WATCH: Video Blogger LainBarbieEyes1234 Has Her Say About Being Black And Blonde
*BLACK BLONDES AND BLONDE WEAVE HAIRSTYLES, ACCORDING TO GOOGLE SEARCH
The number of people worldwide who Google the phrase, “African American blonde” each month.
The number of people worldwide who Google the phrase, “Blonde weave” each month.
The number of people worldwide who Google the phrase, “Black people with blonde hair” each month.
*All figures for “Black Blondes And Blonde Weave Hairstyles, According to Google Search”, supplied by Google. Stats include global totals for laptop and desktop computers and mobile devices.
ARTICLES AND BOOKS BY WRITER BEN AROGUNDADE
Hot History: Black People With Natural And Dyed Blonde Hair, Wigs And Weaves
BLACK AND BLONDE: Nicki Minaj and Beyonce are two of music's most prominent black people who sport dyed blonde hair and weaves. African American stars with blonde hair is not new — the practice dates back to the early models and singers of the 1950s.
BLONDE HAIR HAS BECOME THE HOTTEST look for black celebrities such as Rihanna, Beyonce and Nicki Minaj. But far from being new, the color has a long history amongst people of color. By Ben Arogundade.
THERE ARE FEW MORE striking aesthetic contrasts than blonde hair on black skin. Until recently, it was believed that people of African heritage who possessed naturally blonde hair had acquired it as the result of having European ancestry. But new evidence uncovered by researcher Carlos Bustamante and a team from Stanford University suggests that in some black people, natural blonde hair occurs separately from Caucasian genes.
BLACK PEOPLE BLONDE HAIR In 2012 they analysed DNA samples from the indigenous Solomon Islanders of the South Pacific, who typically have some of the darkest skin pigments outside of Africa, and where up to 10 per cent of the population possess naturally blonde curly hair — the highest proportion outside Europe. Bustamante and his team analysed a series of saliva samples from 43 blonde and 42 dark-haired Solomon Islanders. They discovered a gene called TYPR1 that only occurred in the blonde-haired individuals. Crucially, this gene is distinct from the one that produces blonde hair in Europeans. It is thought to have cropped up around 10,000 years ago, and is likely to be the same gene that accounts for blonde hair amongst the Fijian population and other peoples within the South Pacific region.
“Before this, everybody would have thought blonde hair evolved once in humans,” said Bustamante. “This tells us we can’t really assume that even these common mutations are common across different human populations. Non-European populations are critical to study to find mutations that may be underlying the vast phenotypic variation of humans.”

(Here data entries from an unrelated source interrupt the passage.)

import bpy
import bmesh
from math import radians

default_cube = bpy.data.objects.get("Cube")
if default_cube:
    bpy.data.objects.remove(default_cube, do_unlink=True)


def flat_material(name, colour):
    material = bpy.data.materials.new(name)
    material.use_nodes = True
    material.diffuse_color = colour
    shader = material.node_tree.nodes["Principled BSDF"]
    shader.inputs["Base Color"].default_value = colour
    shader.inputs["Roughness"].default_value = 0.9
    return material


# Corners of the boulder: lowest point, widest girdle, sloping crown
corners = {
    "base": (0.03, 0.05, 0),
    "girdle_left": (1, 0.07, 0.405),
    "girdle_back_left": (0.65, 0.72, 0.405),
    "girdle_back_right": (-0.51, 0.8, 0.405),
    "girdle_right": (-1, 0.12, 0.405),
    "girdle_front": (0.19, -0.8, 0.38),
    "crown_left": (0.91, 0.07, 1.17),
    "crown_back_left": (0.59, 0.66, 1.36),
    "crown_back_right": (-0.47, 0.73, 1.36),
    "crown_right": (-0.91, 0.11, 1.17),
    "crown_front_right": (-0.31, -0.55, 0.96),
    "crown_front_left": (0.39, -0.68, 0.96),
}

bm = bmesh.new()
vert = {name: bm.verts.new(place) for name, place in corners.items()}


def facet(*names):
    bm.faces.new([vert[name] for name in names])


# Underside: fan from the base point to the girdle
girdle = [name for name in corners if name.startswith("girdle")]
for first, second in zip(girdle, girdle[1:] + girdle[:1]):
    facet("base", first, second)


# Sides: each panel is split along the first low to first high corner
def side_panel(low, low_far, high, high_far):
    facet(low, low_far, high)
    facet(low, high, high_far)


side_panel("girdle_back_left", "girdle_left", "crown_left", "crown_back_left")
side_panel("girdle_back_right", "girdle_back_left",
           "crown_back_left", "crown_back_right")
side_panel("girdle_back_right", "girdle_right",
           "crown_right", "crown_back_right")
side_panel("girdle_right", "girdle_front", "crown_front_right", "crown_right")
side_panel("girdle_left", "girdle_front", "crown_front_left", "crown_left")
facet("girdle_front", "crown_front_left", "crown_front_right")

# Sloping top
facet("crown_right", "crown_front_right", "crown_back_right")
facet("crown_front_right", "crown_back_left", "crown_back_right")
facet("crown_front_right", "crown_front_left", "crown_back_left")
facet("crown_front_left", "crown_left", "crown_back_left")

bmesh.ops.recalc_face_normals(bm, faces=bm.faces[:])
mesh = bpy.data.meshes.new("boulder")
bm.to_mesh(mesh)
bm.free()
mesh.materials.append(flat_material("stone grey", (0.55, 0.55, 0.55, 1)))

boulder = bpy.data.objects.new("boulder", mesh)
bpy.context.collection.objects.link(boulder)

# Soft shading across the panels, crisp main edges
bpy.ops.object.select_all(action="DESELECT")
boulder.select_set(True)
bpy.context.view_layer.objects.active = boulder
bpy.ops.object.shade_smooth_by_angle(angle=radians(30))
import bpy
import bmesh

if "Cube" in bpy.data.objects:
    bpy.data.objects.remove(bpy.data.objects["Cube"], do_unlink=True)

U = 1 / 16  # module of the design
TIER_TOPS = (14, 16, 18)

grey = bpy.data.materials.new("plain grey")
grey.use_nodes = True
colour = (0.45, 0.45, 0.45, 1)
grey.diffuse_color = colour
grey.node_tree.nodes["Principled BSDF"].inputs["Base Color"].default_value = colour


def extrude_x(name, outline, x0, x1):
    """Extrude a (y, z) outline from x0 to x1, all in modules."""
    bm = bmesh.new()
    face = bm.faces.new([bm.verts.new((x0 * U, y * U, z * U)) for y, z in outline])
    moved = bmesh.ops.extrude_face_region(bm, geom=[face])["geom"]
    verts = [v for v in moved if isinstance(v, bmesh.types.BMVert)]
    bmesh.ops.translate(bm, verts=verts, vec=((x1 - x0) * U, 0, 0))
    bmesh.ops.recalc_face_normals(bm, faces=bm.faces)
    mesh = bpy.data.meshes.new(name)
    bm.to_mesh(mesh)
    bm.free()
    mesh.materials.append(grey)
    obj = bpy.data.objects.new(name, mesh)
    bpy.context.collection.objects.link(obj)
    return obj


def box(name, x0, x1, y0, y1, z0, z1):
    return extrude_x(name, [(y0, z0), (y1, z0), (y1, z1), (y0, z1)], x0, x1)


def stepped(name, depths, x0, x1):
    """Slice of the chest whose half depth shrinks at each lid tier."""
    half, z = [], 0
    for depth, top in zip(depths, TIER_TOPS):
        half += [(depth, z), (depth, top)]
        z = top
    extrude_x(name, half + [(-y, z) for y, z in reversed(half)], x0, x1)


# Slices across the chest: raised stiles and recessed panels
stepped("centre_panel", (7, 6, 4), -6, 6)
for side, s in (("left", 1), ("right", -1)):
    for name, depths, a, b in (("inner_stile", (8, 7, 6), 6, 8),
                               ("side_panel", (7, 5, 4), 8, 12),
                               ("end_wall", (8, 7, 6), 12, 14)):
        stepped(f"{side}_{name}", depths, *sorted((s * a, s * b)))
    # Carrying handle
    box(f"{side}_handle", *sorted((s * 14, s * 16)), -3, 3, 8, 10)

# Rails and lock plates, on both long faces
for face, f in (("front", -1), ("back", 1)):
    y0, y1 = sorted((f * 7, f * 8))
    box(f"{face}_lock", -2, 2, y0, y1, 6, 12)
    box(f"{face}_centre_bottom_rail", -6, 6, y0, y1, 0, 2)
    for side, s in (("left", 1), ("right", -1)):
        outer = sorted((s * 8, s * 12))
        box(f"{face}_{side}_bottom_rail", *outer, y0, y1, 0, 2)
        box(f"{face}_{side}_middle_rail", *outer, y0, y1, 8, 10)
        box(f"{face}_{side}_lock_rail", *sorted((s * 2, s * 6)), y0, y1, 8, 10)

BLONDE HAIR DYES AND WEAVE HAIRSTYLES Alongside nature’s black blondes, historical fashion and hair and beauty trends have played a major part in creating the desire amongst dark-haired people to become artificially blonde. 1950s Hollywood was the era in which the blonde came to epitomise Western beauty values, through actresses such as Brigitte Bardot and Marilyn Monroe. Also, the invention of Lady Clairol in 1956 was revolutionary, as it meant that women could dye their hair blonde at home. Although none of this culture was aimed at African American women, they too were affected by blonde ambition. Singers Joyce Bryant and Dinah Washington — the Rihanna and Beyonce of their day — were early adopters of dyed blonde hair, as was the late Dorothea Towles, a fashion model who went platinum in Paris as early as 1952. “I stopped traffic,” she recalled. The 1990s saw a second wave of black blondes such as Lil’ Kim, Ru Paul and Mary J Blige, only by this time weave hairstyles had been invented, making for greater versatility in styling.
THE MODERN BLACK BLONDE Black blondes live on in the 21st century, lead by three of music’s biggest stars — Nicki Minaj, Beyonce and Rihanna. The weaves have become more elaborate, colourful and outlandish, and these stars have almost singlehandedly expanded its creative possibilities in their push for distinctiveness within the image hungry arena of pop. Ultimately, their hair may be fake, but their desire to be blonde is real.
BLACK BLONDES IN HISTORY: Since the 1950s, black and African American singers and models have dyed their hair blonde or worn blonde wigs and weaves. Above; 60s model Dorothea Towles makes the November 1959 cover of African American magazine Sepia. Middle; A blonde Rihanna makes the November 2011 cover of British Vogue.
Above; NATURAL BLONDE: amongst the people of the Solomon Islands blonde hair is not the result of European genes, as previously thought, but actually developed independently, 10,000 years ago.